§ EXERCISE AIM
Give again, unaltered, the lines of the listing below that run from the line having "0.055, 0.05, 0.046)" through the line having "0.093), 8, IRON)".

(DATA LISTING)

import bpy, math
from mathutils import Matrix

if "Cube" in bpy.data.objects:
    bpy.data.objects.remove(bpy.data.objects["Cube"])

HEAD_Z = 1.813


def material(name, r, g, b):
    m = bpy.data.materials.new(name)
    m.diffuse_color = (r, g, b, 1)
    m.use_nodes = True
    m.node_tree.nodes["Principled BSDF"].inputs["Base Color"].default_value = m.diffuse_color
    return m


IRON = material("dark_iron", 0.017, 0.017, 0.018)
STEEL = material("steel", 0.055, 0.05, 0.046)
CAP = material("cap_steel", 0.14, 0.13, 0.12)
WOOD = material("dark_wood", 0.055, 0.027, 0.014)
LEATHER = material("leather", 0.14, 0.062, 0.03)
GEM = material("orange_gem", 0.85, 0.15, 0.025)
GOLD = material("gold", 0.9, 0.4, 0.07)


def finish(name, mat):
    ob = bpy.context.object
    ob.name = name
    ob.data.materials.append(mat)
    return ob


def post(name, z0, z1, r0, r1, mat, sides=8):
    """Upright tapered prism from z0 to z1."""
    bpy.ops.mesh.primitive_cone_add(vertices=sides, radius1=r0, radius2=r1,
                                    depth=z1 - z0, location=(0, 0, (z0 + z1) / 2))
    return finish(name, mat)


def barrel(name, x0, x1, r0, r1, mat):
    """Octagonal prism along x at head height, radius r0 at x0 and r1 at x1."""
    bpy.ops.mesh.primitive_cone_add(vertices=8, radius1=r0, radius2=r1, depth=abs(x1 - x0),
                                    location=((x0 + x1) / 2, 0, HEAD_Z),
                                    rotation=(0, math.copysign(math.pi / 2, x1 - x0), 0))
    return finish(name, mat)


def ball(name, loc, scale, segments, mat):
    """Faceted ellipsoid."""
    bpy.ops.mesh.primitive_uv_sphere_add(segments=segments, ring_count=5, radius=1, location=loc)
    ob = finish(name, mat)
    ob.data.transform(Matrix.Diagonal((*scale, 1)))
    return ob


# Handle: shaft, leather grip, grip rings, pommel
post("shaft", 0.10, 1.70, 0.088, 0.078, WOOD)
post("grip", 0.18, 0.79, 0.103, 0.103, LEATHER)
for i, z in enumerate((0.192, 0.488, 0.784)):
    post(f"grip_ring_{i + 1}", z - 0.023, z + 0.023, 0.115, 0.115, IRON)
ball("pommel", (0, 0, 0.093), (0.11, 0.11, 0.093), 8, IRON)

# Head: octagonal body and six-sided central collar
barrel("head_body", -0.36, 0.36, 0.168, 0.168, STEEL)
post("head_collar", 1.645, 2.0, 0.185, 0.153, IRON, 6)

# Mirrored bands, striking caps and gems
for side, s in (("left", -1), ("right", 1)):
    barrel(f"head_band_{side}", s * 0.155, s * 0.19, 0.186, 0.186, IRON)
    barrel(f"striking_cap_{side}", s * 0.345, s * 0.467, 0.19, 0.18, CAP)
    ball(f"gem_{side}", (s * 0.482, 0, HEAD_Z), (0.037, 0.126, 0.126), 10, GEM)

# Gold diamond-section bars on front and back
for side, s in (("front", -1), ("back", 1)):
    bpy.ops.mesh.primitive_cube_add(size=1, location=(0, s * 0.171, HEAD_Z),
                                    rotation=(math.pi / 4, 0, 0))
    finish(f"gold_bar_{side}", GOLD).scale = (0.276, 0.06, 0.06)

(End DATA LISTING)

§ ANSWER BELOW
STEEL = material("steel", 0.055, 0.05, 0.046)
CAP = material("cap_steel", 0.14, 0.13, 0.12)
WOOD = material("dark_wood", 0.055, 0.027, 0.014)
LEATHER = material("leather", 0.14, 0.062, 0.03)
GEM = material("orange_gem", 0.85, 0.15, 0.025)
GOLD = material("gold", 0.9, 0.4, 0.07)


def finish(name, mat):
    ob = bpy.context.object
    ob.name = name
    ob.data.materials.append(mat)
    return ob


def post(name, z0, z1, r0, r1, mat, sides=8):
    """Upright tapered prism from z0 to z1."""
    bpy.ops.mesh.primitive_cone_add(vertices=sides, radius1=r0, radius2=r1,
                                    depth=z1 - z0, location=(0, 0, (z0 + z1) / 2))
    return finish(name, mat)


def barrel(name, x0, x1, r0, r1, mat):
    """Octagonal prism along x at head height, radius r0 at x0 and r1 at x1."""
    bpy.ops.mesh.primitive_cone_add(vertices=8, radius1=r0, radius2=r1, depth=abs(x1 - x0),
                                    location=((x0 + x1) / 2, 0, HEAD_Z),
                                    rotation=(0, math.copysign(math.pi / 2, x1 - x0), 0))
    return finish(name, mat)


def ball(name, loc, scale, segments, mat):
    """Faceted ellipsoid."""
    bpy.ops.mesh.primitive_uv_sphere_add(segments=segments, ring_count=5, radius=1, location=loc)
    ob = finish(name, mat)
    ob.data.transform(Matrix.Diagonal((*scale, 1)))
    return ob


# Handle: shaft, leather grip, grip rings, pommel
post("shaft", 0.10, 1.70, 0.088, 0.078, WOOD)
post("grip", 0.18, 0.79, 0.103, 0.103, LEATHER)
for i, z in enumerate((0.192, 0.488, 0.784)):
    post(f"grip_ring_{i + 1}", z - 0.023, z + 0.023, 0.115, 0.115, IRON)
ball("pommel", (0, 0, 0.093), (0.11, 0.11, 0.093), 8, IRON)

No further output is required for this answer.